I’m having a hard time dealing with the reality that it’s already June, I mean July. See what I mean?
Great thing about summer in any small town, at least the ones I’ve frequented, is July and August are always party months.
Celebrations abound and there is enough to keep any calendar full for some time to come.
That being said, people still associating the town’s flagship Ladysmith Days with the August long weekend take note — the celebration has been moved to August 13 and 14. There is a full slate of activities planned, so stay updated on all the action at www.ladysmithdays.com. It’s a huge community initiative that this year has had to rely more heavily on local donations after they received only a slice of what they normally get in grants.
It is a lot of work that goes into it so be sure to thank the organizers, volunteers and local businesses who make it all possible.
While Ladysmith Days may be at the forefront of a lot of people’s minds, keep in mind there is a lot of stuff going on in the coming weeks.
From the Bluegrass Extravaganza in Chemainus and British Car Show at Transfer Beach on July 16 and 17 respectively, to the numerous outdoor concerts and markets, there is no shortage of things to do.
While we are on the subject of festivals, it was brought up at a recent council meeting people are still bringing their dogs to local festivals. This is a no-no by the city’s standards, so this is your reminder to please leave Fido at home when you head out for a day of fun in the sun.
The Town of Ladysmith has released its annual report. It has a lot of insightful information and it highlights what most already know, 2010 was a crazy year for this town in terms of building and infrastructure. Check it out at the town’s website, www.ladysmith.ca under city hall/bylaws, forms, permits and reports. It can be difficult to find, I had trouble, but it is worth the navigation. Hopefully when the town’s new website is launched, it will make it a bit easier.

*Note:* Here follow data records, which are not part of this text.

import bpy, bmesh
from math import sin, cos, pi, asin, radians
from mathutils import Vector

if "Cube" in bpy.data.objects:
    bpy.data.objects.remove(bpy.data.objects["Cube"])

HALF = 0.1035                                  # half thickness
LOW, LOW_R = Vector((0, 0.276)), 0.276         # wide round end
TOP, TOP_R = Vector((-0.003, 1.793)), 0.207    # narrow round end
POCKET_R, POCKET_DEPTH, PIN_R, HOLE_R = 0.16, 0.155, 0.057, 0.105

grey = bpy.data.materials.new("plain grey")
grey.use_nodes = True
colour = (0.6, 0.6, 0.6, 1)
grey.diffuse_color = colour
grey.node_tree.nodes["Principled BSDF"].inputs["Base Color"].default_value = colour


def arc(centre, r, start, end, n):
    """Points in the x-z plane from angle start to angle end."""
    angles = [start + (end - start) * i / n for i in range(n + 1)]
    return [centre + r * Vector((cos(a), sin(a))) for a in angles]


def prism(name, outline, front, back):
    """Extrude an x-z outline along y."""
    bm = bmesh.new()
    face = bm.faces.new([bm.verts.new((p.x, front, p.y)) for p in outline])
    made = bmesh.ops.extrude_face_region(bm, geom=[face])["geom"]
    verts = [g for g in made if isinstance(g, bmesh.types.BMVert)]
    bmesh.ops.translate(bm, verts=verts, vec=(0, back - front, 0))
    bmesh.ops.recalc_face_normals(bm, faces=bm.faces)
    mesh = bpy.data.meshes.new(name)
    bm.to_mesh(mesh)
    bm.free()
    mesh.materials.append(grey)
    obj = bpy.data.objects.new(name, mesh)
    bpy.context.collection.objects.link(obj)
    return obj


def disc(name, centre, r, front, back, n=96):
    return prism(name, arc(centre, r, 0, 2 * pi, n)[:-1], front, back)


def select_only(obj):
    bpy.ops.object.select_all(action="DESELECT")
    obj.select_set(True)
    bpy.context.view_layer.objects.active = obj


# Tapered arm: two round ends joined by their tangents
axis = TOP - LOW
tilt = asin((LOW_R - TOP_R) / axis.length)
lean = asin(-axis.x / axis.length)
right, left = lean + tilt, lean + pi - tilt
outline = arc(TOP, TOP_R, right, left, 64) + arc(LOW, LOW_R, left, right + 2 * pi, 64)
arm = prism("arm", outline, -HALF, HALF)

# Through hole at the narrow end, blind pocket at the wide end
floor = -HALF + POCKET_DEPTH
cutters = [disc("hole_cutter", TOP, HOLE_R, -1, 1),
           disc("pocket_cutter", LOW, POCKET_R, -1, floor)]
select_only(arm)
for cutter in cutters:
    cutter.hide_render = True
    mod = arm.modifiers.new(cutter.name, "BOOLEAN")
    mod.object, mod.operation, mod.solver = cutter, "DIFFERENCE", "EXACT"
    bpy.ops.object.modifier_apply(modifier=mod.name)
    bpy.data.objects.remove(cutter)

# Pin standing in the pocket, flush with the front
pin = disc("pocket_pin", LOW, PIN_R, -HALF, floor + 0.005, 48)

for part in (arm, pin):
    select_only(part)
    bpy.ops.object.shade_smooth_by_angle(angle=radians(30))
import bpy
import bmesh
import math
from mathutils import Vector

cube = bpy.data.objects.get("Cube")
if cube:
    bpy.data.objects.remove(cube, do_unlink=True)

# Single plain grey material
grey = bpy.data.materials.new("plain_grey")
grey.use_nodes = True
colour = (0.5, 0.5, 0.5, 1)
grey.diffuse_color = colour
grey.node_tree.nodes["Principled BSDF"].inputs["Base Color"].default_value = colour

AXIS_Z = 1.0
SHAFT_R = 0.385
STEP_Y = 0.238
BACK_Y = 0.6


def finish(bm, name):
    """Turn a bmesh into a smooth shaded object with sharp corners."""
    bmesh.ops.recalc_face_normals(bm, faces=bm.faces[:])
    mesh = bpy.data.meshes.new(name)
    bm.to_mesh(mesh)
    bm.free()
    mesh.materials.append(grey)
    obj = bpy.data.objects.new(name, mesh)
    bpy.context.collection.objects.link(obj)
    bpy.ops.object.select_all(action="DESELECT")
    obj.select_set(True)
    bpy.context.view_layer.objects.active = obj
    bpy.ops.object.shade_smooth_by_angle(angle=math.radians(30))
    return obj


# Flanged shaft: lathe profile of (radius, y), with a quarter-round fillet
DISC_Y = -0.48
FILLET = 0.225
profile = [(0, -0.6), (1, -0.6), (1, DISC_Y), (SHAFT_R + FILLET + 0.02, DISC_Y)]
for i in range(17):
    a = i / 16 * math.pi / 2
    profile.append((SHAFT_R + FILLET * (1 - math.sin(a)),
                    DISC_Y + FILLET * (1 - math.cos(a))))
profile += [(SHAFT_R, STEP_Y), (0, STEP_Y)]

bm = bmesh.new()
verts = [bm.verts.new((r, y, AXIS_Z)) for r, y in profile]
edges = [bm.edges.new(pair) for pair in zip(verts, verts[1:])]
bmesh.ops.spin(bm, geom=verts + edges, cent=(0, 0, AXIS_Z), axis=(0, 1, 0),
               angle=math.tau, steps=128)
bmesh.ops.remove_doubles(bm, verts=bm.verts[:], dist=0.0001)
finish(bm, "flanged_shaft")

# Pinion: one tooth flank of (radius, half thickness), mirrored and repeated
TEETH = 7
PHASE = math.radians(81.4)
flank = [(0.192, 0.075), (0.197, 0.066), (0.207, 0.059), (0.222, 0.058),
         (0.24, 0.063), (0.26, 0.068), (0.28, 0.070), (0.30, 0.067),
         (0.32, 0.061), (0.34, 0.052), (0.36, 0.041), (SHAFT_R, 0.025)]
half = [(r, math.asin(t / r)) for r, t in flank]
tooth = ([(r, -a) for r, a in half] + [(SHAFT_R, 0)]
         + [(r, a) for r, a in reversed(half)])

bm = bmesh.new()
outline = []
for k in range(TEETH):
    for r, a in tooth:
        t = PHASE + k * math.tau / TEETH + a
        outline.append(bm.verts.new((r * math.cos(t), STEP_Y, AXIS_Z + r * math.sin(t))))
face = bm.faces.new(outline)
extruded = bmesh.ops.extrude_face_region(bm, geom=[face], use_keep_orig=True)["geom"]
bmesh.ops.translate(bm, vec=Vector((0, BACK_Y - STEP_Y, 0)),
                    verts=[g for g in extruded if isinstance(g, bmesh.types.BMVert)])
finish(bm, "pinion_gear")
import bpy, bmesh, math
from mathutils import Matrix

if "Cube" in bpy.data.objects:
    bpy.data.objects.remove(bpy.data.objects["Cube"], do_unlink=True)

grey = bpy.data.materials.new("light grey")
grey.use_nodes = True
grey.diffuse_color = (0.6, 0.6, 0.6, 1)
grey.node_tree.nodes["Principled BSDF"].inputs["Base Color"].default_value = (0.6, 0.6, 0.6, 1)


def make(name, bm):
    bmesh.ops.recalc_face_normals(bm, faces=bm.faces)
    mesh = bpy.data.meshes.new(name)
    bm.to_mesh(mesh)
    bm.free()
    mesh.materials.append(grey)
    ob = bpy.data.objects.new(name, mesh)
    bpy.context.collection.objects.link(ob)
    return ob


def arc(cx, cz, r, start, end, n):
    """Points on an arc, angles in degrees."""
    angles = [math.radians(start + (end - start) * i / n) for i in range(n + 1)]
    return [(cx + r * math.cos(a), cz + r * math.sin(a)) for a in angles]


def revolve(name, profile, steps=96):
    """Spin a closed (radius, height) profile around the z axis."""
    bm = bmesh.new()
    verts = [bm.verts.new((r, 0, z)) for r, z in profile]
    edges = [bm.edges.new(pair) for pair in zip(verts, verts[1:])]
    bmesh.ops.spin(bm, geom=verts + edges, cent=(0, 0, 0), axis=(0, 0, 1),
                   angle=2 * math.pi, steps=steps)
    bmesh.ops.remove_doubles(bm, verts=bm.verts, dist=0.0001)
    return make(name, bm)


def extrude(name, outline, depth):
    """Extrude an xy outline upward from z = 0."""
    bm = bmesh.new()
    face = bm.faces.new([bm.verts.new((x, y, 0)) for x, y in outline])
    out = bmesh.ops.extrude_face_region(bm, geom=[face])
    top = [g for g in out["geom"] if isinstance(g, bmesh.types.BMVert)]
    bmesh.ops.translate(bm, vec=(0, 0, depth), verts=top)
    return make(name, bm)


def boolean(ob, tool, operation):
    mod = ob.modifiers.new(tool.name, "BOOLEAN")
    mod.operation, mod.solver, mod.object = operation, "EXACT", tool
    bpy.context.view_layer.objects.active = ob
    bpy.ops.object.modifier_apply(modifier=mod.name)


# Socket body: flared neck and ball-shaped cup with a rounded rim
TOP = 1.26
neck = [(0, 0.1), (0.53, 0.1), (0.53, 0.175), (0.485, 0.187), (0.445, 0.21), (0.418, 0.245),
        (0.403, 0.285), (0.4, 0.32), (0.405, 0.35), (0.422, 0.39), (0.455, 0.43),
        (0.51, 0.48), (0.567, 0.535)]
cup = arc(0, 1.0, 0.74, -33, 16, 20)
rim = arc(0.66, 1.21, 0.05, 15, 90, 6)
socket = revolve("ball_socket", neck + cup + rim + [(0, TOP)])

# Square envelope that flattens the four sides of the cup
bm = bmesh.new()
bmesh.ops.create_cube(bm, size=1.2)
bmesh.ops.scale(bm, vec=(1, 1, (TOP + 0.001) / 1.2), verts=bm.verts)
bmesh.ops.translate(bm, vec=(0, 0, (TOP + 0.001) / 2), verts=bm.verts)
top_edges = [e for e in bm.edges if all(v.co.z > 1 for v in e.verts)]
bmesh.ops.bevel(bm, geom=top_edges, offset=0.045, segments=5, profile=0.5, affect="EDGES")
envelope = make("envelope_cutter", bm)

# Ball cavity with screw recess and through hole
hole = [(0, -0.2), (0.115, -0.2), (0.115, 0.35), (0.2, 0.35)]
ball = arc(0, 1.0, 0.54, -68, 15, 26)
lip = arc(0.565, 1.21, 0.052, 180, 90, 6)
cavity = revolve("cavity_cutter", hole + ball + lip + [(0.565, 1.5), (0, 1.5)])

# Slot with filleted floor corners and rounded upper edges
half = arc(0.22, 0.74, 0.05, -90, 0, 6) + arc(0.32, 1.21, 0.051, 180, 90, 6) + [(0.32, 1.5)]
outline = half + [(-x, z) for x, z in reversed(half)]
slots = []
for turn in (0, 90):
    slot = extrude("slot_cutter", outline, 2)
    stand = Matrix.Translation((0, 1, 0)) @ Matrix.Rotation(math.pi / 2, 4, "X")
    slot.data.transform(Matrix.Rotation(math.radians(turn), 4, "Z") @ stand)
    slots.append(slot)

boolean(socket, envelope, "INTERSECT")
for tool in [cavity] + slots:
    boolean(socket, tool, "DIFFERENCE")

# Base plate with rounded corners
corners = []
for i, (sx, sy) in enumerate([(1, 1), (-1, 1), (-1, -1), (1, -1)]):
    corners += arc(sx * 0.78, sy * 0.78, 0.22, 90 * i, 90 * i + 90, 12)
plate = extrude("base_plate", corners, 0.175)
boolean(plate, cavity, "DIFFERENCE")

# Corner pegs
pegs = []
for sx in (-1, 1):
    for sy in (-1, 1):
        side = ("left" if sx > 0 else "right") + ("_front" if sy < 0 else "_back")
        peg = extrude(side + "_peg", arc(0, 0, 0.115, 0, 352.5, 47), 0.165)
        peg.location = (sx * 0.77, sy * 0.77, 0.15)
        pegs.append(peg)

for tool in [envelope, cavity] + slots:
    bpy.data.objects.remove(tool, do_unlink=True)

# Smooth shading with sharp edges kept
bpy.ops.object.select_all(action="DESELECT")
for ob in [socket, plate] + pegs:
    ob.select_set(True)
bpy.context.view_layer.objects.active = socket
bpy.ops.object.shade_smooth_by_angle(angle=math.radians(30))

The report is up for discussion on July 18 at the regular council meeting. And don’t forget the next night is the Town Hall meeting which will offer the chance to address your concerns.
I attended the building of the new Brown Drive Kin Park on July 8. Even at 11:30 a.m. it was nice to see such a great turnout of volunteers willing to lend some muscle and expertise to the park. It also gives you an appreciation of the amount of planning and work that goes in to see a park get built literally from the ground up — through fundraising and building.
Speaking of parks, under less fanfare and attention, the new kids’ park at Forrest Field is in and according to the town’s top good times official Pat Durban, the ground cover should be going in July 12 and ready for play.
I have had to take my kids to the field to photograph Highlanders games and can tell you what an asset it will be to be able to have a place to keep younger kids entertained for 90 minutes.
A copy of Dolphin was dropped off at the Chronicle the other day. For people who don’t know what the Dolphin is, which included me up until last week, it is a magazine dedicated to the men and women of the Coast Guard Auxiliary. Mentioned on the front page is our own Auxiliary Coast Guard. They were commended for their work on the marina society fire back in January.
I know I am being a bit biased, but I love the picture we have on the front page this week. I went to photograph the volunteers building the new park when I heard the two kids struggling behind me. I turned to find them trying to push each other up the rock.
It was a scene that portrayed such childhood innocence that I couldn’t resist. I shot first and asked questions later, eventually finding one of the kid’s mom who gave me both of their names.
It was a great reminder of one of those cardinal rules of photography that carries over to life: Sometimes you have to turn your focus from your work to see the bigger picture.